Which lines below contain "name"? Copy every one of them.

RECORDED INFORMATION section start

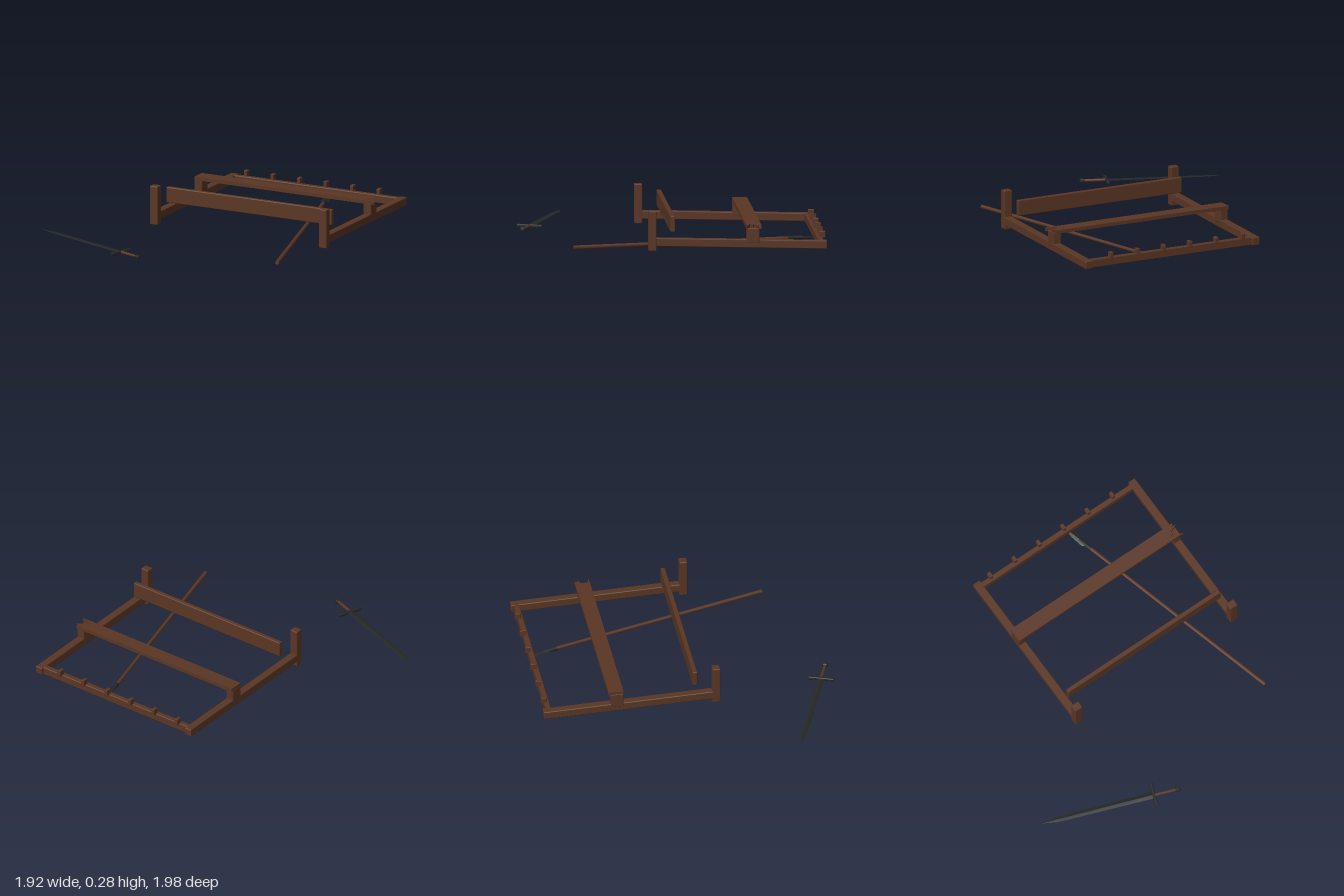
import * as THREE from 'three';
import { RoundedBoxGeometry } from 'three/addons/geometries/RoundedBoxGeometry.js';

const mat = (name, color) => {
  const m = new THREE.MeshStandardMaterial({ color });
  m.name = name;
  return m;
};

export function createModel() {
  const wood = mat('dark wood', 0x5a3624);
  const iron = mat('dark iron', 0x252727);
  const model = new THREE.Group();

  const add = (parent, name, geometry, material, x = 0, y = 0, z = 0) => {
    const mesh = new THREE.Mesh(geometry, material);
    mesh.name = name;
    mesh.position.set(x, y, z);
    parent.add(mesh);
    return mesh;
  };
  // Chamfered timber given by its extents on each axis
  const beam = (parent, name, [x0, x1], [y0, y1], [z0, z1], bevel = 0.006) =>
    add(parent, name, new RoundedBoxGeometry(x1 - x0, y1 - y0, z1 - z0, 1, bevel), wood,
      (x0 + x1) / 2, (y0 + y1) / 2, (z0 + z1) / 2);
  // Flat outline in x/z, extruded upward by its thickness
  const plate = (points, thickness) => {
    const shape = new THREE.Shape(points.map(([x, z]) => new THREE.Vector2(x, -z)));
    return new THREE.ExtrudeGeometry(shape, { depth: thickness, bevelEnabled: false }).rotateX(-Math.PI / 2);
  };
  // Blade with a diamond section: stations of [x, half width, half thickness]
  const blade = (stations) => {
    const pos = [];
    const ring = ([x, w, t]) => [[x, 0, w], [x, t, 0], [x, 0, -w], [x, -t, 0]];
    for (let i = 0; i < stations.length - 1; i++) {
      const a = ring(stations[i]), b = ring(stations[i + 1]);
      for (let k = 0; k < 4; k++) {
        const n = (k + 1) % 4;
        pos.push(...a[k], ...b[k], ...b[n], ...a[k], ...b[n], ...a[n]);
      }
    }
    const g = new THREE.BufferGeometry();
    g.setAttribute('position', new THREE.Float32BufferAttribute(pos, 3));
    g.computeVertexNormals();
    return g;
  };
  const rod = (r0, r1, length, sides) =>
    new THREE.CylinderGeometry(r1, r0, length, sides).rotateZ(-Math.PI / 2);

  // Collapsed rack
  const rack = new THREE.Group();
  rack.name = 'rack';
  model.add(rack);
  for (const x of [-0.353, 0.907]) {
    const span = [x - 0.029, x + 0.029];
    beam(rack, 'frontPost', span, [0.01, 0.277], [0.147, 0.2]);
    const rail = beam(rack, 'sideRail', [x - 0.027, x + 0.027], [0.027, 0.082], [-0.992, 0.16]);
    rail.rotation.x = -0.026;
    beam(rack, 'shelfSupport', span, [0.055, 0.156], [-0.54, -0.455]);
  }
  beam(rack, 'frontBoard', [-0.335, 0.9], [0.131, 0.237], [0.02, 0.052]);
  beam(rack, 'backBar', [-0.35, 0.905], [0.013, 0.068], [-0.974, -0.936]);
  for (let i = 0; i < 6; i++) {
    const x = -0.255 + i * 0.198;
    beam(rack, 'peg', [x - 0.012, x + 0.012], [0.06, 0.105], [-0.993, -0.953], 0.003);
  }

  // Shelf plank, splintered at one end
  add(rack, 'brokenShelf', plate([
    [-0.38, -0.455], [0.955, -0.455], [0.9, -0.472], [0.868, -0.48], [0.9, -0.498],
    [0.885, -0.508], [0.945, -0.533], [0.92, -0.537], [0.93, -0.555], [-0.38, -0.555],
  ], 0.024), wood, 0, 0.151, 0);

  // Spear, built along +x from the butt and turned into place
  const spear = new THREE.Group();
  spear.name = 'spear';
  spear.position.set(0.816, 0.023, 0.69);
  spear.rotation.set(0, Math.PI - Math.atan2(1.47, 0.4), -0.007, 'YZX');
  spear.rotation.y = Math.atan2(1.47, -0.4);
  model.add(spear);
  add(spear, 'spearShaft', rod(0.0135, 0.012, 1.53, 8), wood, 0.765);
  add(spear, 'spearSocket', rod(0.015, 0.012, 0.1, 8), iron, 1.56);
  add(spear, 'spearBlade', blade([
    [1.53, 0.003, 0.003], [1.57, 0.026, 0.008], [1.66, 0.021, 0.006], [1.745, 0, 0],
  ]), iron);

  // Sword, built along -x blade to +x pommel about its guard
  const sword = new THREE.Group();
  sword.name = 'sword';
  sword.position.set(-0.24, 0.017, 0.905);
  sword.rotation.y = -Math.atan2(0.325, 0.9);
  model.add(sword);
  add(sword, 'swordBlade', blade([
    [-0.775, 0, 0], [-0.665, 0.019, 0.003], [-0.3, 0.022, 0.004], [0, 0.024, 0.005],
  ]), iron);
  add(sword, 'swordGuard', new RoundedBoxGeometry(0.022, 0.02, 0.175, 1, 0.005), iron);
  add(sword, 'swordGrip', rod(0.011, 0.01, 0.15, 8), wood, 0.08);
  add(sword, 'swordPommel', new RoundedBoxGeometry(0.032, 0.026, 0.034, 1, 0.008), iron, 0.164);

  return model;
}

RECORDED INFORMATION section end

* _COMPLETED TASK_:
const mat = (name, color) => {
  m.name = name;
  const add = (parent, name, geometry, material, x = 0, y = 0, z = 0) => {
    mesh.name = name;
  const beam = (parent, name, [x0, x1], [y0, y1], [z0, z1], bevel = 0.006) =>
    add(parent, name, new RoundedBoxGeometry(x1 - x0, y1 - y0, z1 - z0, 1, bevel), wood,
  rack.name = 'rack';
  spear.name = 'spear';
  sword.name = 'sword';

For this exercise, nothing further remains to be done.